* _Exercise aim_
Reproduce the entries below exactly, but only from the line containing "t, y1, z0, z1)" to the line containing "Y1, 0.275, 0.285)", inclusive.

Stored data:
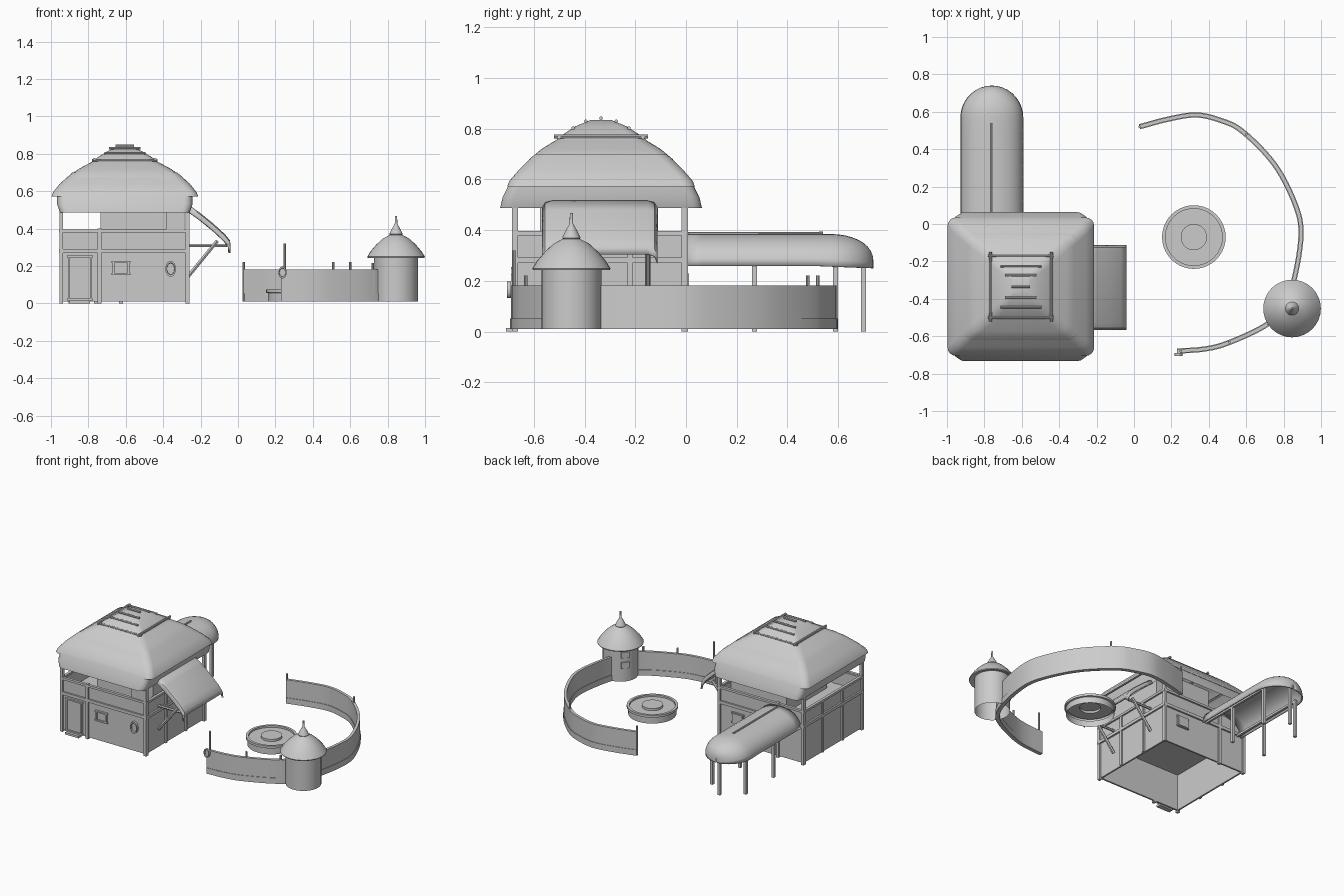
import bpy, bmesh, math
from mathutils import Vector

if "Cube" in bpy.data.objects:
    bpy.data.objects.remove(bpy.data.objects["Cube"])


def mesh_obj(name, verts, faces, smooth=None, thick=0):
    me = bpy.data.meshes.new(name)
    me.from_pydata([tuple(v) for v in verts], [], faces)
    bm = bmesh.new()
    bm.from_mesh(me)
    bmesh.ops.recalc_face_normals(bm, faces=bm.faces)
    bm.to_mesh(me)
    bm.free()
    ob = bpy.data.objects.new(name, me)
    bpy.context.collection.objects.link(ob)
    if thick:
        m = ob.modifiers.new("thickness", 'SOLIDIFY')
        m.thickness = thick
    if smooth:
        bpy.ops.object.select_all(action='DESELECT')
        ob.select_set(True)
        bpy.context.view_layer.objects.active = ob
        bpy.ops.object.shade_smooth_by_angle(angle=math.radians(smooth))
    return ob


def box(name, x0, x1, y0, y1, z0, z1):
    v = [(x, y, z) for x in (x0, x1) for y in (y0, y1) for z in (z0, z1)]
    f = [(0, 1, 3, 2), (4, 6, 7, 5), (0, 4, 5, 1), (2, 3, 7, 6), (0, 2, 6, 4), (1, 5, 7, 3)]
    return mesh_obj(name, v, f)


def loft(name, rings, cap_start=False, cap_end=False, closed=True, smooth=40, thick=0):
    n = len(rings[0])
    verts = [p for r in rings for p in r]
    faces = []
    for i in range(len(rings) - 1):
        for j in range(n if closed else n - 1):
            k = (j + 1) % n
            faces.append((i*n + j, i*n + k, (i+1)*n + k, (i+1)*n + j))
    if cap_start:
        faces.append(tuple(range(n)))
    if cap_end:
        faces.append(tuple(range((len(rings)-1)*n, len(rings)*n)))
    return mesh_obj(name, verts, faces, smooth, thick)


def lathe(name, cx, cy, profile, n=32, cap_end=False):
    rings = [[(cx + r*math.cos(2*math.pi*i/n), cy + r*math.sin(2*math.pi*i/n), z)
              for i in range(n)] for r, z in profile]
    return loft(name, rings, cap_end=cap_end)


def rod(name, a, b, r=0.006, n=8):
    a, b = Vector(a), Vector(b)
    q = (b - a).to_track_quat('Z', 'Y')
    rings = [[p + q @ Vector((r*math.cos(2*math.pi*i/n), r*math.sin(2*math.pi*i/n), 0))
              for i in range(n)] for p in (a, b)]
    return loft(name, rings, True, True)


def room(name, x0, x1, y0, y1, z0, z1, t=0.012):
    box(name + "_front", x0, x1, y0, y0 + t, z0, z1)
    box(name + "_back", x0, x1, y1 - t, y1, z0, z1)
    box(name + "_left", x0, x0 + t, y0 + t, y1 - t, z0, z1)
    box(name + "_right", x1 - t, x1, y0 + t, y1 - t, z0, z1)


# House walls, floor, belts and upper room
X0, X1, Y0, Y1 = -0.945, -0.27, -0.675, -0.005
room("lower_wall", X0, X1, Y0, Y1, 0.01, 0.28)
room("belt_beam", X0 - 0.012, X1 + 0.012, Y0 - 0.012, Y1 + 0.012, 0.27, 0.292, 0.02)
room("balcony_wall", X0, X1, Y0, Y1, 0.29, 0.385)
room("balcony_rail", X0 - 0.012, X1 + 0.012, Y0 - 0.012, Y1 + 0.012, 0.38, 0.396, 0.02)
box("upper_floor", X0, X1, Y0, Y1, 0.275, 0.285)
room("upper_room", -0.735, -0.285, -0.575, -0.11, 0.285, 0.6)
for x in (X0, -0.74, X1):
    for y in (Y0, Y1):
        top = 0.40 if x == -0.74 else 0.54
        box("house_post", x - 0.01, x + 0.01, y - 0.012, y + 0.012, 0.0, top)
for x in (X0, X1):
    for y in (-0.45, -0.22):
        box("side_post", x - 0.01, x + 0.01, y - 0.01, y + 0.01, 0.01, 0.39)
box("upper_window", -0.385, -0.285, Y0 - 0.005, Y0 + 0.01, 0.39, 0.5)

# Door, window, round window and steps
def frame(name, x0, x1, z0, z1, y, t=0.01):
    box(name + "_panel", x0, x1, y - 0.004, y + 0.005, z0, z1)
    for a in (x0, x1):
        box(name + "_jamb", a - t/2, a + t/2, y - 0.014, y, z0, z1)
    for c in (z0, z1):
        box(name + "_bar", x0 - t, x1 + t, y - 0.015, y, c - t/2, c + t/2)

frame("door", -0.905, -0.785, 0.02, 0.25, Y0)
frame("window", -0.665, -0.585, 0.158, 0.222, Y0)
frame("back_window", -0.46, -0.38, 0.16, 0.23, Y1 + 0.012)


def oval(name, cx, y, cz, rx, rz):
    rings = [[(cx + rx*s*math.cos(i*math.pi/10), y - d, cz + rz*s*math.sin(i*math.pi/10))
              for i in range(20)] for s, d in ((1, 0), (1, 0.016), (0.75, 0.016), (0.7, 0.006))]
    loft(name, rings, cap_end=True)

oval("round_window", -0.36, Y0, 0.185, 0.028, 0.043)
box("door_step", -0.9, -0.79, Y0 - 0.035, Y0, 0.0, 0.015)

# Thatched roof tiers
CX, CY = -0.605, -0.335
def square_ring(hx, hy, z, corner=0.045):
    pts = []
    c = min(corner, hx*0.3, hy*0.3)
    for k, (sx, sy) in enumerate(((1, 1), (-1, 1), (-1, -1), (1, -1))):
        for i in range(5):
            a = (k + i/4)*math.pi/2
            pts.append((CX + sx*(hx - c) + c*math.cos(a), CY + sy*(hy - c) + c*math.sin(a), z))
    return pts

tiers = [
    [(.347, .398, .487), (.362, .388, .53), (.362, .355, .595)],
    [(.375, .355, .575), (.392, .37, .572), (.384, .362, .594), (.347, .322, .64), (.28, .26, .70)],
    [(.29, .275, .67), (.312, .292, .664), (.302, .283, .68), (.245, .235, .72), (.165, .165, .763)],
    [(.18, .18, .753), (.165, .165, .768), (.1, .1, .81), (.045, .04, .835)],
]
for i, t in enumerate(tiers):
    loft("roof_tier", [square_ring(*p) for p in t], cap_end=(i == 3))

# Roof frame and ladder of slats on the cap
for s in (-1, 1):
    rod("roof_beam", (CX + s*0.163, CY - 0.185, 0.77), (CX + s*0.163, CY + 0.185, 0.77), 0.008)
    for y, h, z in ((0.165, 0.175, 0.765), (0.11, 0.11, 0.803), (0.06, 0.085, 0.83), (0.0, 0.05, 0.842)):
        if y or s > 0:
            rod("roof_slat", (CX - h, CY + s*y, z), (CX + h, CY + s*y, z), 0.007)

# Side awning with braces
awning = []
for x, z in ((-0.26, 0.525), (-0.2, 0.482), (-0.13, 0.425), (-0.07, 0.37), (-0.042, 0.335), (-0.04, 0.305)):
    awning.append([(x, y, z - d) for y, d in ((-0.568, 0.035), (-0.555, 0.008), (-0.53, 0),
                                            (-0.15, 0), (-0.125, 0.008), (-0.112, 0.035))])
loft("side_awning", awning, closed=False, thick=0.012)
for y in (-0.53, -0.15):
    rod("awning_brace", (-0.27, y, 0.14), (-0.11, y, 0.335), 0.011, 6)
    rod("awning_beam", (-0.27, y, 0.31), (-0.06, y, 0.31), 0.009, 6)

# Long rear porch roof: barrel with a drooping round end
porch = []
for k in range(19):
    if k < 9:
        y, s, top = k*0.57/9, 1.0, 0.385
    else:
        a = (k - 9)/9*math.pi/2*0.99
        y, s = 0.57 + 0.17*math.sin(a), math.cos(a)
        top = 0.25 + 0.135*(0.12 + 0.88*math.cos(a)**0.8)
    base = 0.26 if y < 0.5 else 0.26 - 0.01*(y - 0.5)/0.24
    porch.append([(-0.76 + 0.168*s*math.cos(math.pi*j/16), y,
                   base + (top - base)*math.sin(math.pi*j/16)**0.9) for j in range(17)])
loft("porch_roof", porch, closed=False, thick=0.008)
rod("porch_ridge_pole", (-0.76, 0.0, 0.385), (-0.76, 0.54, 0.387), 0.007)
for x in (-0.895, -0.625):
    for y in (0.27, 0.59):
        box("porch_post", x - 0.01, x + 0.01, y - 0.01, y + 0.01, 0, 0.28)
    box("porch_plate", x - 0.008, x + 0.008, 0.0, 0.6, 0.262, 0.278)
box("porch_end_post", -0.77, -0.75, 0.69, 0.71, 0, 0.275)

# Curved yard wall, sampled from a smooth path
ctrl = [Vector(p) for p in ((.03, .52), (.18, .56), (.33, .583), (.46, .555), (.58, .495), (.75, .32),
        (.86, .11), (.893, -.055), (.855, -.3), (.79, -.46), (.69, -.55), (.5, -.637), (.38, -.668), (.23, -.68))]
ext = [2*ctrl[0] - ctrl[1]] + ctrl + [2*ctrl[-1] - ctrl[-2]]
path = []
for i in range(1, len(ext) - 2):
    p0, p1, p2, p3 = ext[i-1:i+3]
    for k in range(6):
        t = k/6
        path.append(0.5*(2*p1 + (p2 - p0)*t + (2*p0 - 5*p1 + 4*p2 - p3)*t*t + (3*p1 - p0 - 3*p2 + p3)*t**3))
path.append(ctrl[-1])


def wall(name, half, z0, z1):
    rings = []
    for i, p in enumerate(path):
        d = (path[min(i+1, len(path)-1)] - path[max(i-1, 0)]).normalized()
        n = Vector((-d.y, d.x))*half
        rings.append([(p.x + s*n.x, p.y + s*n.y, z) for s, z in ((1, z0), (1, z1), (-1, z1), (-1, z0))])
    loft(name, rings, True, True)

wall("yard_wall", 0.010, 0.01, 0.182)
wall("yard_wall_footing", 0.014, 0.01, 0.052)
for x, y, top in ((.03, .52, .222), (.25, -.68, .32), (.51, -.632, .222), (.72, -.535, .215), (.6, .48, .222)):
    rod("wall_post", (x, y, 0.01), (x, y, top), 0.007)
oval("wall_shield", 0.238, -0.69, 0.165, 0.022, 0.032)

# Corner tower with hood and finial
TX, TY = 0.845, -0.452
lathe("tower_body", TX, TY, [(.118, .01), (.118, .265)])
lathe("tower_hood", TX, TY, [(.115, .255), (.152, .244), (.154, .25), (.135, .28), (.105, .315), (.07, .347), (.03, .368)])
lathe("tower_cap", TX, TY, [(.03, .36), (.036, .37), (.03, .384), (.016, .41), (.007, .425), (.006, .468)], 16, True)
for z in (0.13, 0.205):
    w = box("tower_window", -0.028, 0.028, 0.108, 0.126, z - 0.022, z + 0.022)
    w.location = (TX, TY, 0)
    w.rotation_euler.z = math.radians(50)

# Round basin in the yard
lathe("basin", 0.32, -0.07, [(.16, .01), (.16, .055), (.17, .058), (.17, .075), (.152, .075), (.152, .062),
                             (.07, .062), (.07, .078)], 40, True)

* _Exercise solution_
    box(name + "_back", x0, x1, y1 - t, y1, z0, z1)
    box(name + "_left", x0, x0 + t, y0 + t, y1 - t, z0, z1)
    box(name + "_right", x1 - t, x1, y0 + t, y1 - t, z0, z1)


# House walls, floor, belts and upper room
X0, X1, Y0, Y1 = -0.945, -0.27, -0.675, -0.005
room("lower_wall", X0, X1, Y0, Y1, 0.01, 0.28)
room("belt_beam", X0 - 0.012, X1 + 0.012, Y0 - 0.012, Y1 + 0.012, 0.27, 0.292, 0.02)
room("balcony_wall", X0, X1, Y0, Y1, 0.29, 0.385)
room("balcony_rail", X0 - 0.012, X1 + 0.012, Y0 - 0.012, Y1 + 0.012, 0.38, 0.396, 0.02)
box("upper_floor", X0, X1, Y0, Y1, 0.275, 0.285)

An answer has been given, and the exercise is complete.